* [Your goal] Locate all lines in the data below that hold "objects" and show them.
[[ Records, beginning ]]
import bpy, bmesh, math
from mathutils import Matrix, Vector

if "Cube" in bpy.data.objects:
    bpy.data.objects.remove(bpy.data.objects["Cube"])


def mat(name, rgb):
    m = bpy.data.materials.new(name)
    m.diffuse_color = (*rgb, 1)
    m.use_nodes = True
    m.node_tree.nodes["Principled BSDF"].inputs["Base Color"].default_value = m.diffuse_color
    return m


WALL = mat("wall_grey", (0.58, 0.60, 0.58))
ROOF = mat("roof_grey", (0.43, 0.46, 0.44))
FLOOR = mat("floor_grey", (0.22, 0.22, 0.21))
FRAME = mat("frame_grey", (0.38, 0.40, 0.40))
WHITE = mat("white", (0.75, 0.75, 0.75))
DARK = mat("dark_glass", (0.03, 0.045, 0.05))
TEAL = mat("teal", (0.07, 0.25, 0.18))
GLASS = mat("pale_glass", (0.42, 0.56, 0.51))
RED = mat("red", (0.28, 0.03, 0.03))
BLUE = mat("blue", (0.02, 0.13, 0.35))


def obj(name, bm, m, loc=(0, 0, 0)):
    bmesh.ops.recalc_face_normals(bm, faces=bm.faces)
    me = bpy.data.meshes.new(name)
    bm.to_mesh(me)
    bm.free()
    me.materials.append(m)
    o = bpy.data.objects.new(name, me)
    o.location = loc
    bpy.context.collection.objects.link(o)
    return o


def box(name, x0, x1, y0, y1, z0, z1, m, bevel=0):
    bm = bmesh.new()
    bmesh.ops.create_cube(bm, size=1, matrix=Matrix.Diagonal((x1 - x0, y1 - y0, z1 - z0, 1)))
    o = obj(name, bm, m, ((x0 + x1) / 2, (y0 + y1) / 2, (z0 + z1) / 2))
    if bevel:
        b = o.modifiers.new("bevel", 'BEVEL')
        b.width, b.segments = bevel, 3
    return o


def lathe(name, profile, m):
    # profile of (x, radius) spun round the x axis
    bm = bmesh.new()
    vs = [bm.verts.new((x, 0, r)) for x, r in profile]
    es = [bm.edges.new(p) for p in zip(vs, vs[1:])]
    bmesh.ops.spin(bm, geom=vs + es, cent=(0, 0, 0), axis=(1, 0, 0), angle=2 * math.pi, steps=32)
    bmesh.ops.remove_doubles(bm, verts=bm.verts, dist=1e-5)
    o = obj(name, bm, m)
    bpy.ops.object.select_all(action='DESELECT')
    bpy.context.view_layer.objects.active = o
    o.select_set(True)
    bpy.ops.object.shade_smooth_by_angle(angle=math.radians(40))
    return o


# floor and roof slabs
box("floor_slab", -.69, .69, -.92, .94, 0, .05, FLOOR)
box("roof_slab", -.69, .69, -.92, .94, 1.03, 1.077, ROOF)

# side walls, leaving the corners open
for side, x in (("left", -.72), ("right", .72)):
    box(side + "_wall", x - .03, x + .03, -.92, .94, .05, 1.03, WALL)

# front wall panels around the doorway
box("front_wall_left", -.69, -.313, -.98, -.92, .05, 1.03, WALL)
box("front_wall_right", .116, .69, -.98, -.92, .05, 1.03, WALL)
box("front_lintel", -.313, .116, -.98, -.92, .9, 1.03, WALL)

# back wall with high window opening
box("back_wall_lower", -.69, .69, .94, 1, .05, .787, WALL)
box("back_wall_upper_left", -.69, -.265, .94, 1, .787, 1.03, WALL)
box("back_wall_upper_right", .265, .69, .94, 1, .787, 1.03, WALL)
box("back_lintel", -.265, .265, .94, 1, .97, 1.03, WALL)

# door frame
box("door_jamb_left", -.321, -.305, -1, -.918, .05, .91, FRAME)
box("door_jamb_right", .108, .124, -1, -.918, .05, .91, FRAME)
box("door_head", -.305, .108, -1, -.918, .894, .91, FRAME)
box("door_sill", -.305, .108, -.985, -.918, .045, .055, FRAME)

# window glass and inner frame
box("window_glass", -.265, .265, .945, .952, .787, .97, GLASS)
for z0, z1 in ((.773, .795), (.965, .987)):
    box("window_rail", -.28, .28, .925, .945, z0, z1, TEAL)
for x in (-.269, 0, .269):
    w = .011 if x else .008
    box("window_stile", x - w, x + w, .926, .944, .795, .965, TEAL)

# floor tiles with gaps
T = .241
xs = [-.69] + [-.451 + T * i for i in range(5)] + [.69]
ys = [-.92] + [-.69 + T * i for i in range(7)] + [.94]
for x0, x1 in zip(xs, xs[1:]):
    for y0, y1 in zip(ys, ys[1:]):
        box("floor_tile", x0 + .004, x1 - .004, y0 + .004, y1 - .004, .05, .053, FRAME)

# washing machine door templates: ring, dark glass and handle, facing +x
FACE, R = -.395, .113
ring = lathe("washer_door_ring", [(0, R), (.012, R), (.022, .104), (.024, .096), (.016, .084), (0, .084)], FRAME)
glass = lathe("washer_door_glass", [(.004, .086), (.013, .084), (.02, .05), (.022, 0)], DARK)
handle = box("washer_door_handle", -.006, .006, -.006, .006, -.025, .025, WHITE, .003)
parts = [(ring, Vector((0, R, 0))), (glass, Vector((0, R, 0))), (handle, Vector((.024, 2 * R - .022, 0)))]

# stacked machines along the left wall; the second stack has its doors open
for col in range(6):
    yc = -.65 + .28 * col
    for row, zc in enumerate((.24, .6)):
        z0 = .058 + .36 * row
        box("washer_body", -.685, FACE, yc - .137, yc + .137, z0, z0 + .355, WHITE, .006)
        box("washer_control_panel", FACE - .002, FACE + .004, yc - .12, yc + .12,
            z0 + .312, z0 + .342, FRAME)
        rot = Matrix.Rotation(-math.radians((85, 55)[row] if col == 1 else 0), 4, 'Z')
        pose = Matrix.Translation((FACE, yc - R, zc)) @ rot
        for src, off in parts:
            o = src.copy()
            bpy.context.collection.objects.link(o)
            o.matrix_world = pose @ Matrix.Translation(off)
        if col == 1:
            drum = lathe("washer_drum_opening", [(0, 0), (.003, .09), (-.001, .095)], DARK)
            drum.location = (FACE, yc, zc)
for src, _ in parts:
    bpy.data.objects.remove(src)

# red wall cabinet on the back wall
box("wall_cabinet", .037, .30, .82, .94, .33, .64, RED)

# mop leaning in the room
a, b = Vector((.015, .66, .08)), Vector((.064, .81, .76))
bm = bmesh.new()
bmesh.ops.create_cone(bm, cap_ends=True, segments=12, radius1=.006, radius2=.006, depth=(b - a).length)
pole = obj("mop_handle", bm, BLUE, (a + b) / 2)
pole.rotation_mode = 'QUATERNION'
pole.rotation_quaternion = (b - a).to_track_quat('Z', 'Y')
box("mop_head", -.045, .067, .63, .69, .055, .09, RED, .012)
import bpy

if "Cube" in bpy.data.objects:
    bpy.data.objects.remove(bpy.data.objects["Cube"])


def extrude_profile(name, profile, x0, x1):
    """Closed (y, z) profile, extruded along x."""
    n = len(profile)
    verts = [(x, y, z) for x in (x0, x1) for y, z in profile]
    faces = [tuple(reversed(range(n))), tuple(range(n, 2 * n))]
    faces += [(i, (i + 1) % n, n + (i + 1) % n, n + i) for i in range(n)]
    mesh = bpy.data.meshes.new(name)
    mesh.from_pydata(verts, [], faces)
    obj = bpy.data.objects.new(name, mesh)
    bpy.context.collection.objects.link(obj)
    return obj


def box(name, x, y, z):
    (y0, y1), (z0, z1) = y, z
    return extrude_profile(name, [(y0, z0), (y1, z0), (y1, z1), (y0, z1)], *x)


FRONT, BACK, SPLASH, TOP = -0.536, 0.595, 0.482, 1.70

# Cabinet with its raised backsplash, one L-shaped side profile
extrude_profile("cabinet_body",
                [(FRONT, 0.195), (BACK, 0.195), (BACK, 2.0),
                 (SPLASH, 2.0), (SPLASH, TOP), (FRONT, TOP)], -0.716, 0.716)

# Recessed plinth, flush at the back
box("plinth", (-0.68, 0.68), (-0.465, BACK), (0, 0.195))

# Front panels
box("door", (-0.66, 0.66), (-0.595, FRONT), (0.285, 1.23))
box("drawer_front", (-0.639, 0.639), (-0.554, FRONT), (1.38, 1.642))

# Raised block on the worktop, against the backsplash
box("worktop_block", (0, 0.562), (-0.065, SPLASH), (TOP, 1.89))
[[ Records, end ]]
* [Exercise solution]
if "Cube" in bpy.data.objects:
    bpy.data.objects.remove(bpy.data.objects["Cube"])
    o = bpy.data.objects.new(name, me)
    bpy.context.collection.objects.link(o)
    bpy.context.view_layer.objects.active = o
            bpy.context.collection.objects.link(o)
    bpy.data.objects.remove(src)
if "Cube" in bpy.data.objects:
    bpy.data.objects.remove(bpy.data.objects["Cube"])
    obj = bpy.data.objects.new(name, mesh)
    bpy.context.collection.objects.link(obj)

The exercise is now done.